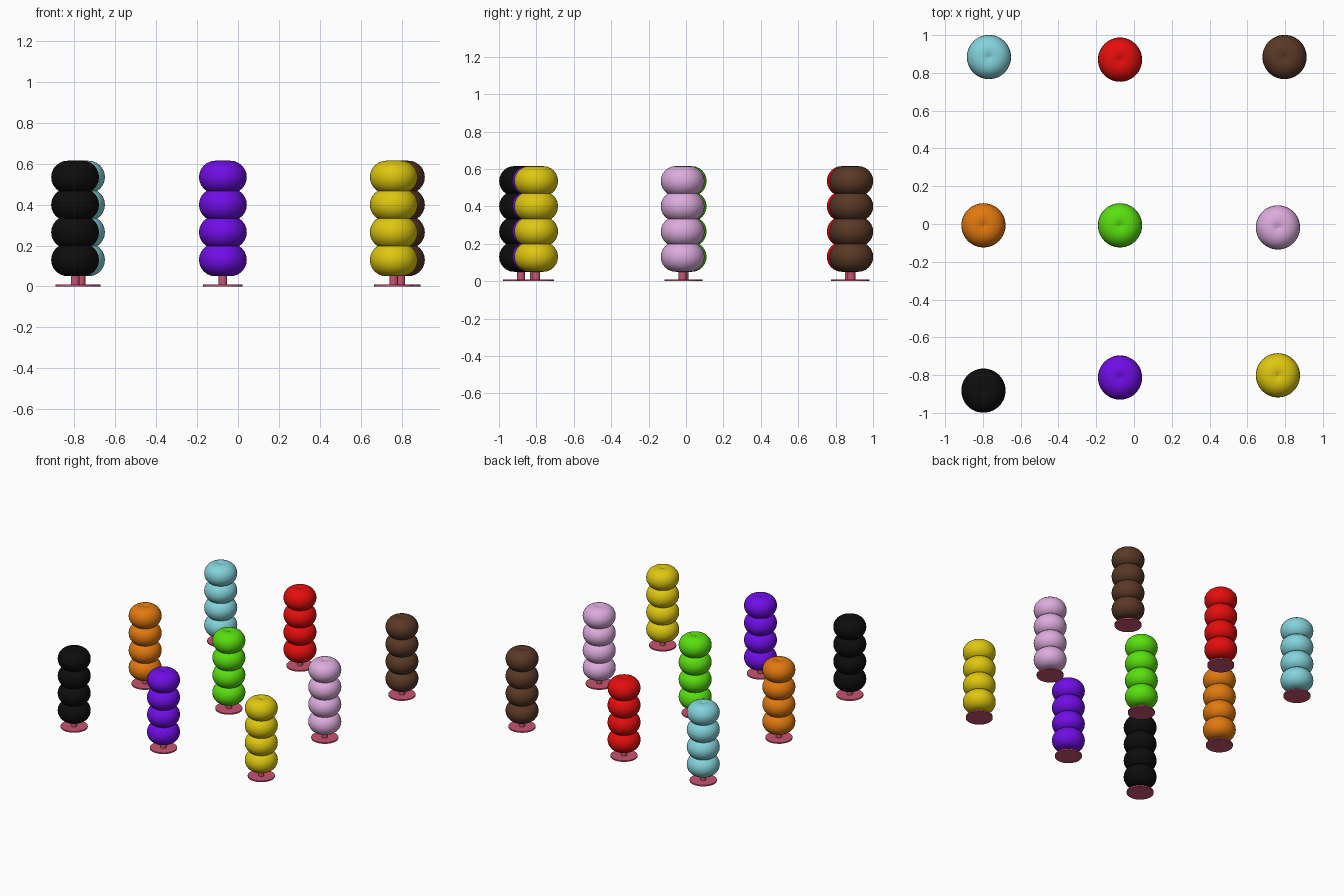
import bpy
import math

if "Cube" in bpy.data.objects:
    bpy.data.objects.remove(bpy.data.objects["Cube"])

RING_MAJOR, RING_MINOR = 0.037, 0.08   # spindle torus: dimpled, no open hole
RING_Z, RING_STEP, RING_COUNT = 0.13, 0.135, 4
BASE_R, BASE_H = 0.096, 0.01
POLE_R, POLE_TOP = 0.021, 0.58


def material(name, rgb):
    m = bpy.data.materials.new(name)
    m.diffuse_color = (*rgb, 1.0)
    m.use_nodes = True
    m.node_tree.nodes["Principled BSDF"].inputs["Base Color"].default_value = m.diffuse_color
    return m


def finish(name, mat):
    ob = bpy.context.object
    ob.name = name
    ob.data.materials.append(mat)
    bpy.ops.object.shade_smooth_by_angle(angle=math.radians(40))
    return ob


def cylinder(name, x, y, z0, z1, r, sides, mat):
    bpy.ops.mesh.primitive_cylinder_add(vertices=sides, radius=r, depth=z1 - z0,
                                        location=(x, y, (z0 + z1) / 2))
    return finish(name, mat)


# colour, linear value, stack position
stacks = [
    ("cyan",   (0.23, 0.65, 0.71),    -0.768,  0.884),
    ("red",    (0.78, 0.004, 0.004),  -0.074,  0.870),
    ("brown",  (0.10, 0.04, 0.019),    0.797,  0.884),
    ("orange", (0.75, 0.19, 0.005),   -0.797, -0.007),
    ("green",  (0.10, 0.74, 0.005),   -0.074, -0.007),
    ("lilac",  (0.72, 0.41, 0.72),     0.762, -0.018),
    ("black",  (0.004, 0.004, 0.004), -0.797, -0.882),
    ("purple", (0.16, 0.004, 0.78),   -0.074, -0.813),
    ("yellow", (0.73, 0.57, 0.005),    0.762, -0.801),
]
rose = material("rose stand", (0.58, 0.09, 0.17))

for colour, rgb, x, y in stacks:
    mat = material(colour, rgb)
    # stand: thin disc and centre pole
    cylinder(f"{colour}_base", x, y, 0, BASE_H, BASE_R, 32, rose)
    cylinder(f"{colour}_pole", x, y, BASE_H, POLE_TOP, POLE_R, 24, rose)
    # stacked rings
    for i in range(RING_COUNT):
        bpy.ops.mesh.primitive_torus_add(
            major_segments=48, minor_segments=24,
            major_radius=RING_MAJOR, minor_radius=RING_MINOR,
            location=(x, y, RING_Z + i * RING_STEP))
        finish(f"{colour}_ring_{i + 1}", mat)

---*---

> [Problem statement]:
Nothing but the line with "POLE_R, 24, rose)" and the lines after it, through the end of the material, should appear in the output, word for word.

> [Worked solution]:
    cylinder(f"{colour}_pole", x, y, BASE_H, POLE_TOP, POLE_R, 24, rose)
    # stacked rings
    for i in range(RING_COUNT):
        bpy.ops.mesh.primitive_torus_add(
            major_segments=48, minor_segments=24,
            major_radius=RING_MAJOR, minor_radius=RING_MINOR,
            location=(x, y, RING_Z + i * RING_STEP))
        finish(f"{colour}_ring_{i + 1}", mat)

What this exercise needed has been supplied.